Patients are often confused by the words break and fracture. These words are synonymous and mean the exact same thing. A fracture of the ankle can involve any of the three bones associated with the ankle joint: the talus, tibia or fibula. The tibia and/or fibula are the most commonly affected when ankle fractures occur. These injuries can vary in severity from a small simple avulsion fracture to an open (or compound) fracture where bone actually breaks the overlying skin. Open ankle fractures subject the bones and soft tissue to a greater chance of infection.
Immediate evaluation by a foot and ankle surgeon is imperative. If one is not available then the fracture should be evaluated by an emergency room physician. At your appointment the physician will likely take X-rays and may even ask for more advanced imaging studies such as a CT scan or an MRI. Your doctor will examine your foot and ankle for pain and deformity. Neurovascular status will also be evaluated to ensure that your blood vessels and nerves have not been compromised following your injury. Once your evaluation is complete, the initial treatment will consist of R.I.C.E:
- Rest: Staying off of the injured ankle to reduce the risk of further injury
- Ice: Applying ice to the area for 10-15 minutes per hour while awake will help reduce pain and swelling
- Compression: An elastic bandage like an ACE wrap may be used to help control swelling
- Elevation: Keeping the injured limb elevated at or above the level of your heart will help lessen swelling and the throbbing that may occur after the injury

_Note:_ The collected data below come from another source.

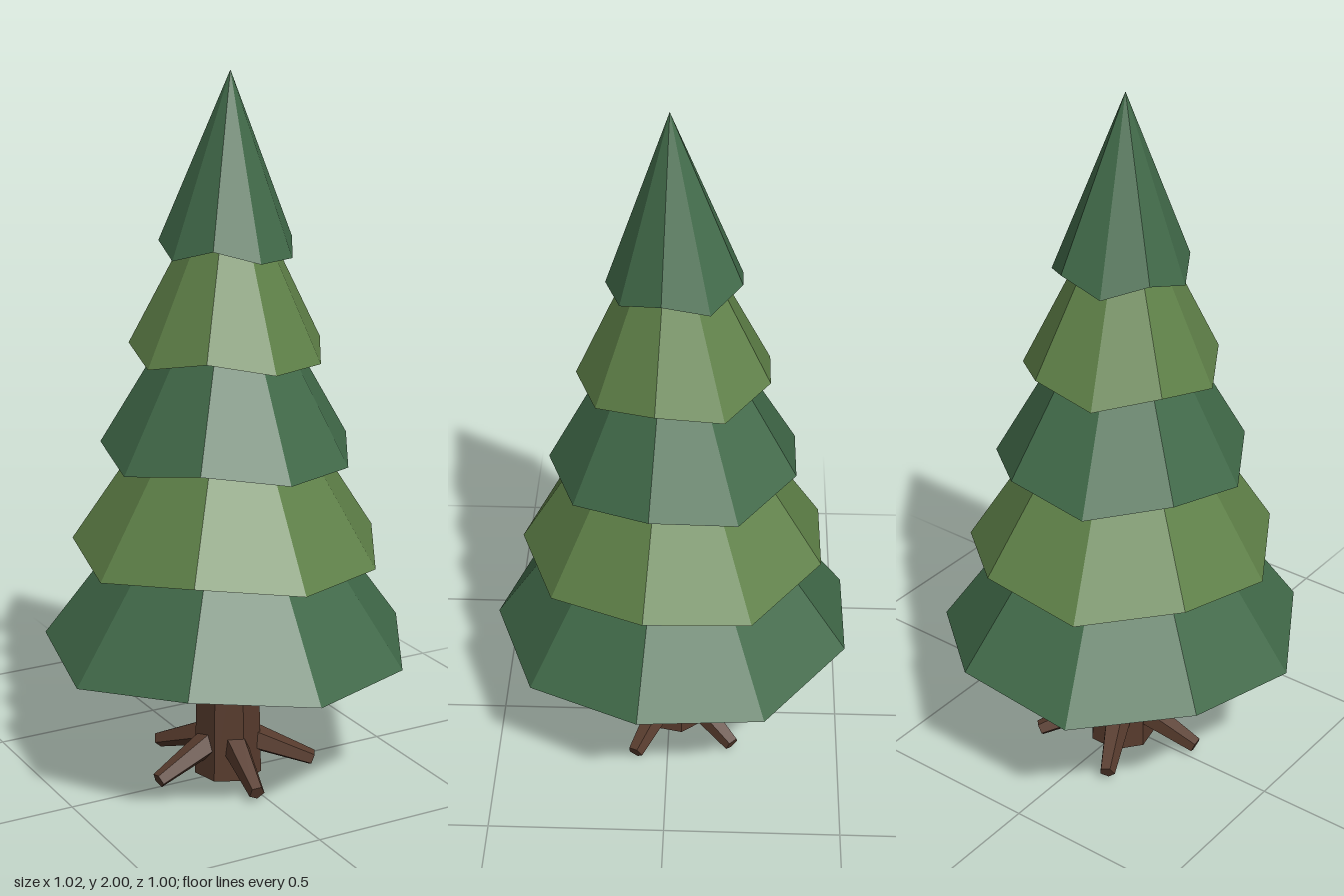
import * as THREE from 'three';

const AXIS_Z = -0.017; // the odd-sided rims sit slightly behind the origin

// Hard-edged facets without touching the material
function faceted(geometry) {
  const flat = geometry.toNonIndexed();
  flat.computeVertexNormals();
  return flat;
}

function material(name, color) {
  const m = new THREE.MeshStandardMaterial({ color });
  m.name = name;
  return m;
}

// Nine-sided cone whose rim corners alternate between low and raised
function foliageGeometry(radius, rimY, apexY) {
  const height = apexY - rimY;
  const geo = new THREE.ConeGeometry(radius, height, 9, 1);
  geo.translate(0, rimY + height / 2, 0);
  const pos = geo.attributes.position;
  for (let i = 0; i < pos.count; i++) {
    const x = pos.getX(i), y = pos.getY(i), z = pos.getZ(i);
    if (y > rimY + height / 2) {
      pos.setZ(i, -AXIS_Z); // tip stands over the origin
    } else if (Math.hypot(x, z) < 0.001) {
      pos.setY(i, rimY + 0.03); // hollowed underside
    } else {
      const corner = (Math.round(Math.atan2(x, z) / (Math.PI * 2 / 9)) + 9) % 9;
      if (corner > 0 && corner % 2 === 0) pos.setY(i, rimY + 0.036);
    }
  }
  return faceted(geo);
}

// Tapered root between two points
function rootGeometry(from, to, baseRadius, tipRadius) {
  const dir = to.clone().sub(from);
  const geo = new THREE.CylinderGeometry(tipRadius, baseRadius, dir.length(), 5);
  geo.applyQuaternion(new THREE.Quaternion().setFromUnitVectors(
    new THREE.Vector3(0, 1, 0), dir.normalize()));
  const mid = from.clone().add(to).multiplyScalar(0.5);
  geo.translate(mid.x, mid.y, mid.z);
  return faceted(geo);
}

export function createModel() {
  const tree = new THREE.Group();
  tree.name = 'pineTree';
  const darkGreen = material('dark green', 0x416a49);
  const lightGreen = material('light green', 0x5f8148);
  const bark = material('bark brown', 0x573b2d);

  const add = (name, geometry, mat) => {
    const mesh = new THREE.Mesh(geometry, mat);
    mesh.name = name;
    mesh.position.z = AXIS_Z;
    tree.add(mesh);
  };

  // Trunk
  const trunk = new THREE.CylinderGeometry(0.086, 0.098, 0.5, 7);
  trunk.translate(0, 0.25, 0);
  add('trunk', faceted(trunk), bark);

  // Five roots spreading from the base
  for (let i = 0; i < 5; i++) {
    const a = THREE.MathUtils.degToRad(63 + 72 * i);
    const at = (r, y) => new THREE.Vector3(Math.sin(a) * r, y, Math.cos(a) * r);
    add(`root${i + 1}`, rootGeometry(at(0.05, 0.108), at(0.245, 0.031), 0.042, 0.023), bark);
  }

  // Foliage tiers: rim radius, rim height, tip height
  const tiers = [
    [0.518, 0.38, 1.12],
    [0.435, 0.663, 1.36],
    [0.352, 0.944, 1.58],
    [0.27, 1.225, 1.79],
    [0.186, 1.508, 2.0],
  ];
  tiers.forEach(([r, rim, tip], i) =>
    add(`foliageTier${i + 1}`, foliageGeometry(r, rim, tip), i % 2 ? lightGreen : darkGreen));

  return tree;
}
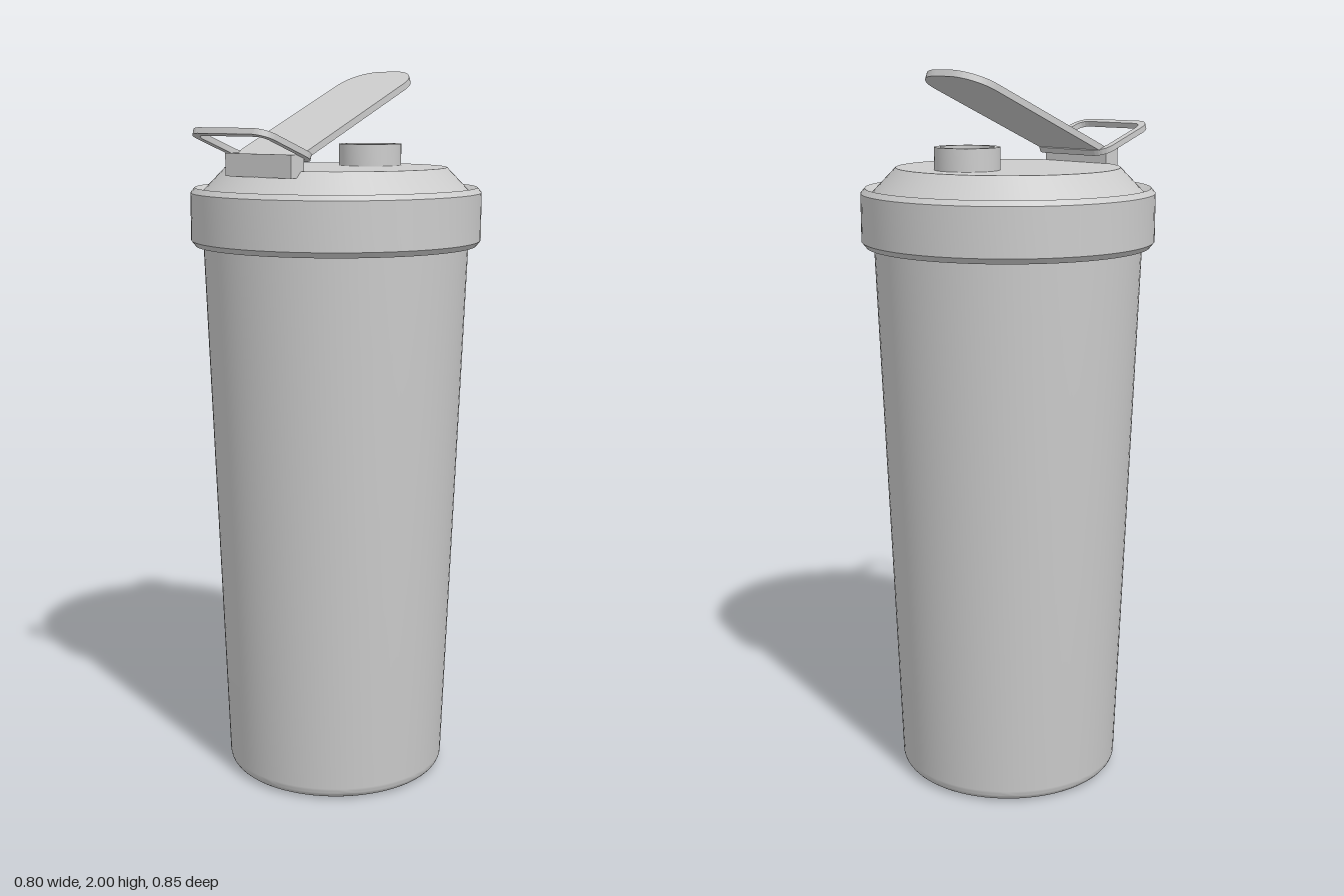
import * as THREE from 'three';
import { toCreasedNormals } from 'three/addons/utils/BufferGeometryUtils.js';

const AXIS_Z = -0.025; // cup axis, offset to balance the carry loop
const FLAP_W = 0.115;
const LID_Y = 1.74;

const plastic = new THREE.MeshStandardMaterial({ color: 0xcccccc });
plastic.name = 'greyPlastic';

function part(name, geometry, parent) {
  const mesh = new THREE.Mesh(toCreasedNormals(geometry, 0.5), plastic);
  mesh.name = name;
  parent.add(mesh);
  return mesh;
}

// Revolve a profile listed from the underside outwards and up
function turned(name, profile, parent, segments = 80) {
  const points = profile.map(([r, y]) => new THREE.Vector2(r, y));
  const mesh = part(name, new THREE.LatheGeometry(points, segments), parent);
  mesh.position.z = AXIS_Z;
  return mesh;
}

// Rounded rectangle with separate near (y0) and far (y1) corner radii
function roundedRect(path, w, y0, y1, rNear, rFar) {
  const q = Math.PI / 2;
  path.absarc(w - rNear, y0 + rNear, rNear, -q, 0, false);
  path.absarc(w - rFar, y1 - rFar, rFar, 0, q, false);
  path.absarc(rFar - w, y1 - rFar, rFar, q, 2 * q, false);
  path.absarc(rNear - w, y0 + rNear, rNear, 2 * q, 3 * q, false);
  path.closePath();
  return path;
}

// Extrude a flat plate lying on the ground: shape +y points to the back
function plate(shape, thickness) {
  const g = new THREE.ExtrudeGeometry(shape, { depth: thickness, bevelEnabled: false, curveSegments: 12 });
  return g.rotateX(-Math.PI / 2);
}

export function createModel() {
  const model = new THREE.Group();
  model.name = 'shakerCup';

  // Tapered body with a rounded foot
  const body = [[0, 0]];
  const fillet = 0.035;
  for (let i = 0; i <= 8; i++) {
    const a = (i / 8) * Math.PI / 2;
    body.push([0.313 - fillet + fillet * Math.sin(a), fillet - fillet * Math.cos(a)]);
  }
  body.push([0.369, 1.55]);
  turned('body', body, model);

  // Lid: chamfered collar, shallow groove, sloped shoulder and flat top
  turned('lid', [
    [0.355, 1.535], [0.39, 1.527], [0.402, 1.542], [0.402, 1.672], [0.39, 1.686],
    [0.37, 1.674], [0.306, LID_Y], [0, LID_Y],
  ], model);

  // Drinking spout
  const spout = turned('spout', [
    [0.088, LID_Y - 0.01], [0.088, 1.8], [0.072, 1.8], [0.072, LID_Y + 0.002], [0, LID_Y + 0.002],
  ], model, 48);
  spout.position.z = -0.178;

  // Hinge block at the front edge of the lid
  const hinge = part('hingeBlock', new THREE.BoxGeometry(FLAP_W * 2, 0.06, 0.05), model);
  hinge.position.set(0, 1.753, 0.272);

  // Open flap, tilted up towards the back
  const flap = part('flap', plate(roundedRect(new THREE.Shape(), FLAP_W, 0, 0.57, 0.035, 0.09), 0.018), model);
  flap.position.set(0, 1.762, 0.257);
  flap.rotation.x = 0.397;

  // Carry loop, tilted up towards the front
  const ring = roundedRect(new THREE.Shape(), 0.135, -0.22, 0, 0.045, 0.045);
  ring.holes.push(roundedRect(new THREE.Path(), 0.115, -0.2, -0.02, 0.027, 0.027));
  const loop = part('carryLoop', plate(ring, 0.016), model);
  loop.position.set(0, 1.762, 0.217);
  loop.rotation.x = -0.345;

  return model;
}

After your physician has thoroughly assessed the extent of the ankle injury, they may recommend one of several definitive treatment plans. Simple fractures may be amenable to walking in a protective cast boot (cam walker) for several weeks, while a badly displaced fracture may require surgical care. Your physician will likely immobilize your ankle in a splint/cast or cast boot at your initial visit.